Menu

Earth Institute Research Projects

Exploring the absolute pressure gauge data from the Cascadia Initiative OBS deployment for transient changes in seafloor elevation

Lead PI: Dr. Spahr C. Webb

Unit Affiliation: Seismology, Geology & Tectonophysics, Lamont-Doherty Earth Observatory (LDEO)

April 2015 - March 2017
Inactive
North America ; Juan de Fuca Plate ; Cascadia
Project Type: Research

DESCRIPTION: Part 1: The proposed work will study the use of pressure gauges for geodetic observations to monitor vertical deformation in the offshore regions of the Cascadia subduction zone. The work could contribute to our understanding of slow-slip seismic events and their potential for the generation of large tsunamis. The project will use the Cascadia Initiative?s absolute pressure gauges (APG) data set to develop methods for removing oceanographic noise from the observations to determine what types and time scales can be detected using pressure gauges. Additionally, the project will search for possible vertical deformation that may have occurred during the Cascadia Initiative deployment. The APG records have the potential to detect slow slip events in the accretionary prism, which could change or enhance the understanding of the displacement behavior of these faults and of deformation in the overlying accretionary prism.

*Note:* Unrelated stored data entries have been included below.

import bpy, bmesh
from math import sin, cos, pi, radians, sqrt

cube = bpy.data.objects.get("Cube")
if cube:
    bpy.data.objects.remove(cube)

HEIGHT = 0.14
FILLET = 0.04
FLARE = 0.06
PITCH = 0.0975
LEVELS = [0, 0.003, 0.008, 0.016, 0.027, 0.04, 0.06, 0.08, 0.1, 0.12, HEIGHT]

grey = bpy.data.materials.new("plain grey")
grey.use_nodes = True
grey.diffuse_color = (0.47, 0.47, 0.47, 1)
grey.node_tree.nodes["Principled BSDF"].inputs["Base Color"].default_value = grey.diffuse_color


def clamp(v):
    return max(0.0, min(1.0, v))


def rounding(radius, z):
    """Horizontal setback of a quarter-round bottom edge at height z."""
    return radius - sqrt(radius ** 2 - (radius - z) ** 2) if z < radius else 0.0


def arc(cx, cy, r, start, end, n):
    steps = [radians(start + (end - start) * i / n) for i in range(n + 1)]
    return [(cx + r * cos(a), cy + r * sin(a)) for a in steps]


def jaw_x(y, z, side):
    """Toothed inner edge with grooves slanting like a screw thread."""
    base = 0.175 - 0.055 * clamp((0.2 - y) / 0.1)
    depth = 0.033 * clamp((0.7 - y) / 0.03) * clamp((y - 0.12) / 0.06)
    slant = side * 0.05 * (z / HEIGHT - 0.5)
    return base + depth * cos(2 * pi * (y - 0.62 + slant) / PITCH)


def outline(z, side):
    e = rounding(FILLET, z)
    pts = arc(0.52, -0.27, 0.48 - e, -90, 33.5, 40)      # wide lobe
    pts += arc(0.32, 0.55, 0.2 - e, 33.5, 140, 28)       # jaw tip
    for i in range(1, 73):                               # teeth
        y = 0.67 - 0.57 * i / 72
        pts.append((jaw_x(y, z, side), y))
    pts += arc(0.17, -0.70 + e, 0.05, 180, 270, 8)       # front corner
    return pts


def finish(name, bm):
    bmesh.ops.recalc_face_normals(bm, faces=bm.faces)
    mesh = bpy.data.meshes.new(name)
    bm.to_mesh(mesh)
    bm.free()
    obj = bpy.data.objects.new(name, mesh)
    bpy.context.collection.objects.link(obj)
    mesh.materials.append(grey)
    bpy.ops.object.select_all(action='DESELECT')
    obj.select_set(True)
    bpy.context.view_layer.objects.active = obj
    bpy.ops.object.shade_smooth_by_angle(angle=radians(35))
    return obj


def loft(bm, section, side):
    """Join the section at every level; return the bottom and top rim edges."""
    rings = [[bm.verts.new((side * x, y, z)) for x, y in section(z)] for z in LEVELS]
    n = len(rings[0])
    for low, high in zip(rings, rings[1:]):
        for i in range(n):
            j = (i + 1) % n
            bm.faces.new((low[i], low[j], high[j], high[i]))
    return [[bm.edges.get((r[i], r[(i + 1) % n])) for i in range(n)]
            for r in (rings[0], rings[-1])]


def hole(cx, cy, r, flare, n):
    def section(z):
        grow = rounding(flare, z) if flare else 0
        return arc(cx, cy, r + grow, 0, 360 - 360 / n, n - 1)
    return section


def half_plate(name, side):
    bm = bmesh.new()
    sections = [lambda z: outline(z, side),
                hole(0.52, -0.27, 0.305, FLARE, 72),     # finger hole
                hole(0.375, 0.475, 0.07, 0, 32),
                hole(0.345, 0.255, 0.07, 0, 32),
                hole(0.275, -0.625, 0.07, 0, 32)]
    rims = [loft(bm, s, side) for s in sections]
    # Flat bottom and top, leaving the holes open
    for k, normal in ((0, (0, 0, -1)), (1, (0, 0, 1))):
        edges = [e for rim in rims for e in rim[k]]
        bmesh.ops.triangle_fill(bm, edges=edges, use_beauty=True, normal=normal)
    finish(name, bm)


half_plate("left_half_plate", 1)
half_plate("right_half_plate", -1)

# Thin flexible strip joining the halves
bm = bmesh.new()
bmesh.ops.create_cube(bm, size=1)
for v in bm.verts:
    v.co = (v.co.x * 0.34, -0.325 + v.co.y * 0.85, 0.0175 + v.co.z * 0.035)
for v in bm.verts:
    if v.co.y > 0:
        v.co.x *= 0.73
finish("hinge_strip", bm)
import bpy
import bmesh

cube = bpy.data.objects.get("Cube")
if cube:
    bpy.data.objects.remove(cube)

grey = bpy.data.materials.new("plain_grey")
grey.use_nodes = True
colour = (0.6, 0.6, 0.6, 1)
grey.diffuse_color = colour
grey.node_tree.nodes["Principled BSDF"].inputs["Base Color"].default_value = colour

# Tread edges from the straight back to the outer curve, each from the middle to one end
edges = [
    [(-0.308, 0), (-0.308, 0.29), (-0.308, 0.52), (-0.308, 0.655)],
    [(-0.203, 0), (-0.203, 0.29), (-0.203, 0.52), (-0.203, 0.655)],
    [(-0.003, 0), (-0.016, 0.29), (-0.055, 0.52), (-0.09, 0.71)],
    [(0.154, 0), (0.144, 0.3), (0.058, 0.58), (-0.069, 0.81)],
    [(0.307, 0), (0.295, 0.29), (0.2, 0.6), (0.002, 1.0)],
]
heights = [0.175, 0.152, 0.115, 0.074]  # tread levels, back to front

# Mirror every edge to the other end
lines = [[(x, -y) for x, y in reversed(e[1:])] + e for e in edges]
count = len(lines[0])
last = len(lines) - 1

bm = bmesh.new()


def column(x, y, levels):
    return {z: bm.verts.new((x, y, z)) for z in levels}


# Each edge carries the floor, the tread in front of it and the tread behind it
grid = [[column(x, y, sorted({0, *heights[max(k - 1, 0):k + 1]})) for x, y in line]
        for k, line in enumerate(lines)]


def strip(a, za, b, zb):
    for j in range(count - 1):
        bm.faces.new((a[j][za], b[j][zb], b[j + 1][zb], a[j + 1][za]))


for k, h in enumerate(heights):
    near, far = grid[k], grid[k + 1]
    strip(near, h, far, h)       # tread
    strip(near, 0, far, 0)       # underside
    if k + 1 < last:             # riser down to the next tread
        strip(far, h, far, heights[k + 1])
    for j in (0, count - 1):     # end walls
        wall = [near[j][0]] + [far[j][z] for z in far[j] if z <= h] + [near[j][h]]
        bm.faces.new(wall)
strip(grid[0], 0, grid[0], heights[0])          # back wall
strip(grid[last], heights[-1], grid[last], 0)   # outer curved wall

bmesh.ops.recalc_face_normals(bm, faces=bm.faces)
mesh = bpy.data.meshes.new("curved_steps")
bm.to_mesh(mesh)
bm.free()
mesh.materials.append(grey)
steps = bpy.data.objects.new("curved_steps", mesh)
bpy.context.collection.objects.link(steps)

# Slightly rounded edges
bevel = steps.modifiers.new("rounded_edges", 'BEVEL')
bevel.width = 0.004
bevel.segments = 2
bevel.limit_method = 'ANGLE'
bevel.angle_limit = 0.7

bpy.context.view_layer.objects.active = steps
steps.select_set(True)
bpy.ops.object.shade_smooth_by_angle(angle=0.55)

The results could be applicable to the future data acquired in Cascadia region and elsewhere. Part 2: Funds are provided to study the large Cascadia Initiative (CI) absolute pressure gauge (APG) data set that will allow the use of pressure gauges for geodetic observations to monitor deformation in the offshore regions of the Cascadia subduction zone. The utility of APG data for geodetic observations is limited by high noise levels from oceanographic signals and by the inherent drift in the sensors. The proposed research will use this large data set first to develop methods of removing oceanographic noise from these observations so as to determine what types and time scales of vertical deformation can be detected using pressure gauges. The second component of the research will be to search for possible vertical deformation that may have occurred during the CI deployment. The discovery of seismic slow slip events or similar events beneath the seafloor will likely change or enhance our understanding of the displacement behavior of these faults and of deformation in the overlying accretionary prism. This results will be applicable not only to the data acquired in Cascadia, but also to observations from future ocean bottom seismometer deployments with that are equipped with APGs, which also includes a GeoPRISMS focus site, the Hikurangi (New Zealand) subduction margin.